**PROBLEM STATEMENT**: How many of the lines below include the word "lathe"? Only the number should be given.

**INFORMATION SUPPLIED**:
──────────────────────────────

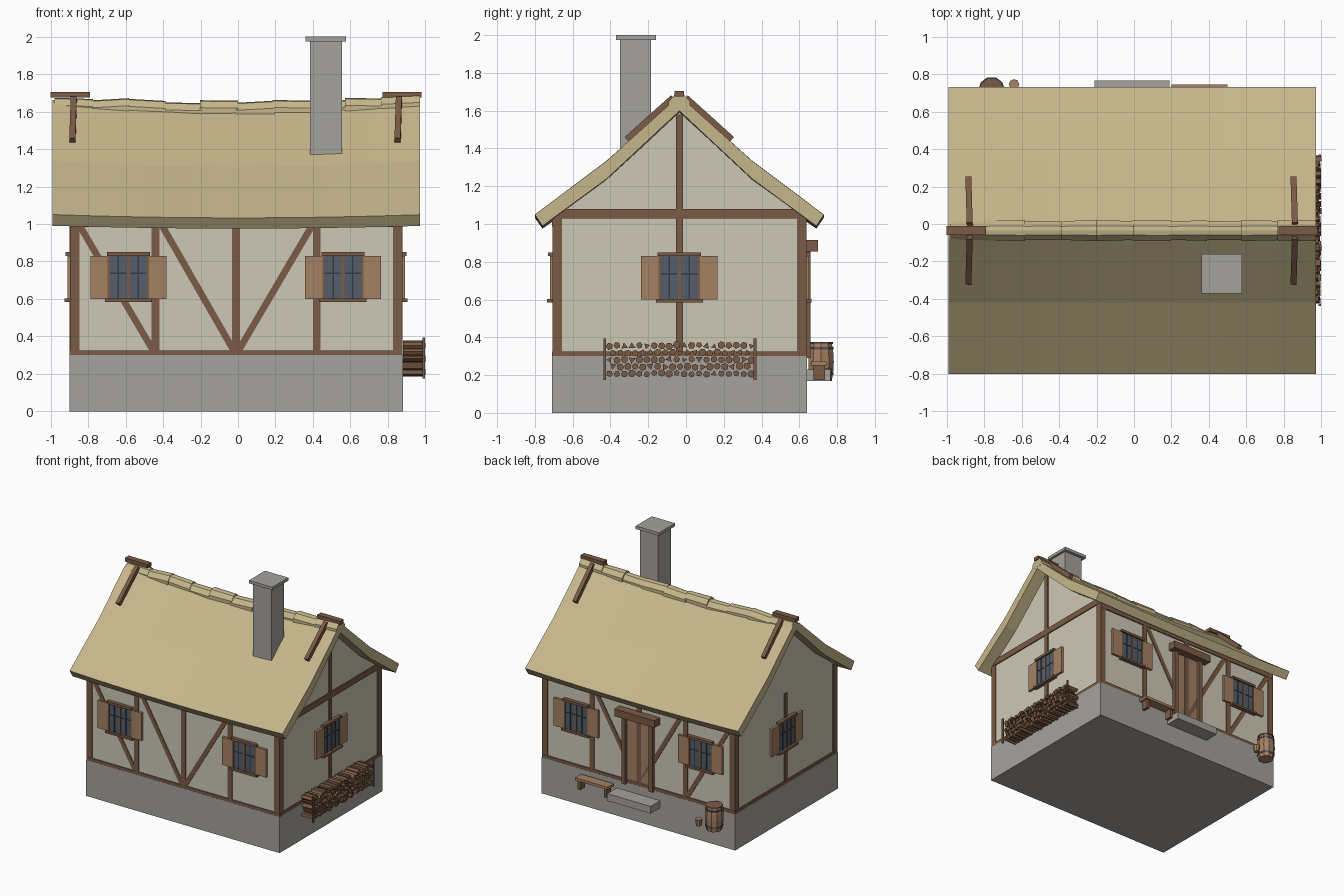
import bpy, bmesh, math, random
from mathutils import Matrix, Vector, Euler

if "Cube" in bpy.data.objects:
    bpy.data.objects.remove(bpy.data.objects["Cube"])
random.seed(4)


def mat(name, r, g, b):
    m = bpy.data.materials.new(name)
    m.diffuse_color = (r ** 2.2, g ** 2.2, b ** 2.2, 1)
    m.use_nodes = True
    m.node_tree.nodes["Principled BSDF"].inputs["Base Color"].default_value = m.diffuse_color
    return m


STONE = mat("stone", .64, .63, .61)
PLASTER = mat("plaster", .80, .78, .71)
WOOD = mat("timber", .48, .36, .28)
PLANK = mat("plank", .64, .50, .39)
STRAW = mat("straw", .77, .71, .54)
GLASS = mat("glass", .33, .37, .42)
DARK = mat("window_bar", .22, .24, .27)
IRON = mat("iron", .35, .35, .38)


def finish(name, bm, m):
    bmesh.ops.recalc_face_normals(bm, faces=bm.faces)
    me = bpy.data.meshes.new(name)
    bm.to_mesh(me)
    bm.free()
    me.materials.append(m)
    o = bpy.data.objects.new(name, me)
    bpy.context.collection.objects.link(o)
    return o


def box(name, lo, hi, m, M=Matrix(), rot=(0, 0, 0)):
    lo, hi = Vector(lo), Vector(hi)
    bm = bmesh.new()
    T = M @ Matrix.Translation((lo + hi) / 2) @ Euler(rot).to_matrix().to_4x4()
    bmesh.ops.create_cube(bm, size=1, matrix=T @ Matrix.Diagonal((*(hi - lo), 1)))
    return finish(name, bm, m)


def loft(name, rings, m):
    bm = bmesh.new()
    vs = [[bm.verts.new(p) for p in r] for r in rings]
    n = len(vs[0])
    for a, b in zip(vs, vs[1:]):
        for i in range(n):
            bm.faces.new((a[i], a[(i + 1) % n], b[(i + 1) % n], b[i]))
    bm.faces.new(vs[0])
    bm.faces.new(vs[-1])
    return finish(name, bm, m)


def lathe(name, prof, x, y, n, m):
    return loft(name, [[(x + r * math.cos(2 * math.pi * i / n), y + r * math.sin(2 * math.pi * i / n), z)
                        for i in range(n)] for r, z in prof], m)


YC = -0.035  # ridge line


def mirrored(half):  # left-to-ridge half profile completed to the other side
    return half + [(2 * YC - y, z) for y, z in reversed(half) if y != YC]


# foundation and plastered walls with gables
box("foundation", (-.90, -.71, 0), (.88, .64, .30), STONE)
gable = mirrored([(-.70, .30), (-.70, 1.03), (-.42, 1.24), (YC, 1.60)])
loft("walls", [[(x, y, z) for y, z in gable] for x in (-.89, .87)], PLASTER)

# sagging thatched roof
outer = mirrored([(-.80, 1.05), (-.42, 1.335), (-.08, 1.64), (YC, 1.66)])
inner = mirrored([(-.76, .99), (-.42, 1.24), (YC, 1.60)])


def sag(x, z):
    return (1 - (x / .98) ** 2) * (.015 + .03 * (z - 1) / .66)


rings = []
for i in range(9):
    x = -.99 + 1.96 * i / 8
    rings.append([(x, y, z - sag(x, z)) for y, z in outer + inner[::-1]])
loft("thatch_roof", rings, STRAW)

# uneven ridge cap of overlapping straw bundles
cap = mirrored([(-.09, 1.605), (-.09, 1.64), (-.06, 1.675), (YC, 1.68)])
for i in range(10):
    x0 = -.98 + .194 * i
    ends = []
    for x in (x0, x0 + .205):
        d = random.uniform(-.012, .012) - sag(x, 1.3)
        w = random.uniform(.88, 1.05)
        ends.append([(x, YC + (y - YC) * w, z + d) for y, z in cap])
    loft("ridge_bundle", ends, STRAW)

# ridge end boards and poles pinning the thatch
for x0, x1, px in ((-1.0, -.79, -.88), (.77, .98, .855)):
    box("ridge_board", (x0, -.06, 1.675), (x1, -.01, 1.705), WOOD)
    for s in (-1, 1):
        yc = YC + s * .155
        box("thatch_pole", (px - .016, yc - .165, 1.54), (px + .016, yc + .165, 1.575), WOOD,
            rot=(-s * math.radians(42), 0, s * .03))

# chimney
box("chimney", (.385, -.35, 1.25), (.555, -.185, 1.98), STONE)
box("chimney_cap", (.36, -.37, 1.975), (.575, -.16, 2.0), STONE)


# walls as frames: local x along the wall, -y outward
def side(x, y, deg):
    return Matrix.Translation((x, y, 0)) @ Matrix.Rotation(math.radians(deg), 4, 'Z')


FRONT, BACK = side(0, -.70, 0), side(0, .63, 180)
RIGHT, LEFT = side(.87, 0, 90), side(-.89, 0, -90)


def post(M, u, z0, z1, w=.042):
    box("wall_post", (u - w / 2, -.008, z0), (u + w / 2, .02, z1), WOOD, M)


def rail(M, u0, u1, z0, z1):
    box("wall_rail", (u0, -.009, z0), (u1, .02, z1), WOOD, M)


def brace(M, u0, z0, u1, z1):
    L, a = math.hypot(u1 - u0, z1 - z0), math.atan2(u1 - u0, z1 - z0)
    u, z = (u0 + u1) / 2, (z0 + z1) / 2
    box("wall_brace", (u - .018, -.006, z - L / 2), (u + .018, .02, z + L / 2), WOOD, M, (0, a, 0))


# half timbering; the back repeats the front's layout
for x in (-.872, .852):
    for y in (-.682, .612):
        box("corner_post", (x - .025, y - .025, .30), (x + .025, y + .025, 1.05), WOOD)
for M, s in ((FRONT, 1), (BACK, -1)):
    for x in (-.44, -.01, .42):
        post(M, s * x, .30, 1.03)
    rail(M, *sorted((s * -.89, s * .87)), .30, .325)
    rail(M, *sorted((s * -.89, s * .87)), .985, 1.03)
    brace(M, s * -.45, .32, s * -.85, 1.0)
    brace(M, s * -.02, .32, s * -.41, 1.0)
    brace(M, s * .0, .32, s * .40, 1.0)
for M, s in ((RIGHT, 1), (LEFT, -1)):
    rail(M, *sorted((s * -.70, s * .63)), .30, .325)
    post(M, s * YC, .30, 1.58 if s == 1 else 1.05, .038)
rail(RIGHT, -.70, .63, 1.03, 1.08)


# windows with lintel, sill, casements and open shutters
def window(M, c):
    def b(name, u0, u1, out, z0, z1, m):
        box(name, (c + u0, -out, z0), (c + u1, .01, z1), m, M)
    b("window_glass", -.105, .105, .014, .60, .83, GLASS)
    b("window_lintel", -.115, .115, .03, .83, .85, WOOD)
    b("window_sill", -.125, .125, .035, .585, .602, WOOD)
    b("window_mullion", -.008, .008, .02, .60, .83, WOOD)
    for s in (-1, 1):
        b("window_jamb", *sorted((s * .098, s * .110)), .02, .60, .83, WOOD)
        b("window_bar", s * .053 - .004, s * .053 + .004, .017, .60, .83, DARK)
        b("window_bar_cross", *sorted((s * .012, s * .098)), .017, .733, .741, DARK)
        b("shutter", *sorted((s * .107, s * .203)), .02, .60, .83, PLANK)


window(FRONT, -.585)
window(FRONT, .56)
window(BACK, .585)
window(BACK, -.56)
window(RIGHT, YC)
window(LEFT, -YC)

# back door with frame, hood and stone step
box("door", (-.12, .60, .30), (.10, .636, .86), PLANK)
for x in (-.135, .115):
    box("door_jamb", (x - .018, .60, .29), (x + .018, .66, .86), WOOD)
box("door_hood", (-.20, .60, .855), (.17, .70, .915), WOOD)
box("door_step", (-.21, .63, .17), (.19, .765, .23), STONE)

# bench
box("bench_seat", (.20, .665, .25), (.50, .745, .272), PLANK)
for x in (.23, .47):
    box("bench_leg", (x - .012, .675, .175), (x + .012, .735, .25), WOOD)

# rain barrel and small tub
BX, BY = -.76, .715
lathe("barrel", [(.060, .17), (.068, .22), (.071, .27), (.068, .32), (.060, .37)], BX, BY, 10, PLANK)
for z in (.20, .335):
    lathe("barrel_hoop", [(.069, z), (.070, z + .014)], BX, BY, 10, IRON)
lathe("barrel_lid", [(.066, .365), (.066, .375)], BX, BY, 10, WOOD)
lathe("tub", [(.022, .18), (.028, .235)], -.64, .745, 8, PLANK)

# firewood stack on the right side
bm = bmesh.new()
for row in range(5):
    for k in range(20):
        y = -.405 + .0395 * k + (.018 if row % 2 else 0)
        if y > .355:
            continue
        L = random.uniform(.10, .12)
        T = Matrix.Translation((.88 + L / 2, y, .208 + .037 * row + random.uniform(-.004, .004)))
        R = Matrix.Rotation(math.pi / 2, 4, 'Y') @ Matrix.Rotation(random.uniform(0, 6), 4, 'Z')
        r = random.uniform(.016, .021)
        bmesh.ops.create_cone(bm, cap_ends=True, segments=random.choice((3, 5, 6, 7)),
                              radius1=r, radius2=r, depth=L, matrix=T @ R)
finish("firewood", bm, WOOD)
for y in (-.43, .365):
    box("stack_stake", (.985, y - .007, .175), (.998, y + .007, .395), WOOD)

──────────────────────────────

**YOUR SOLUTION**: 5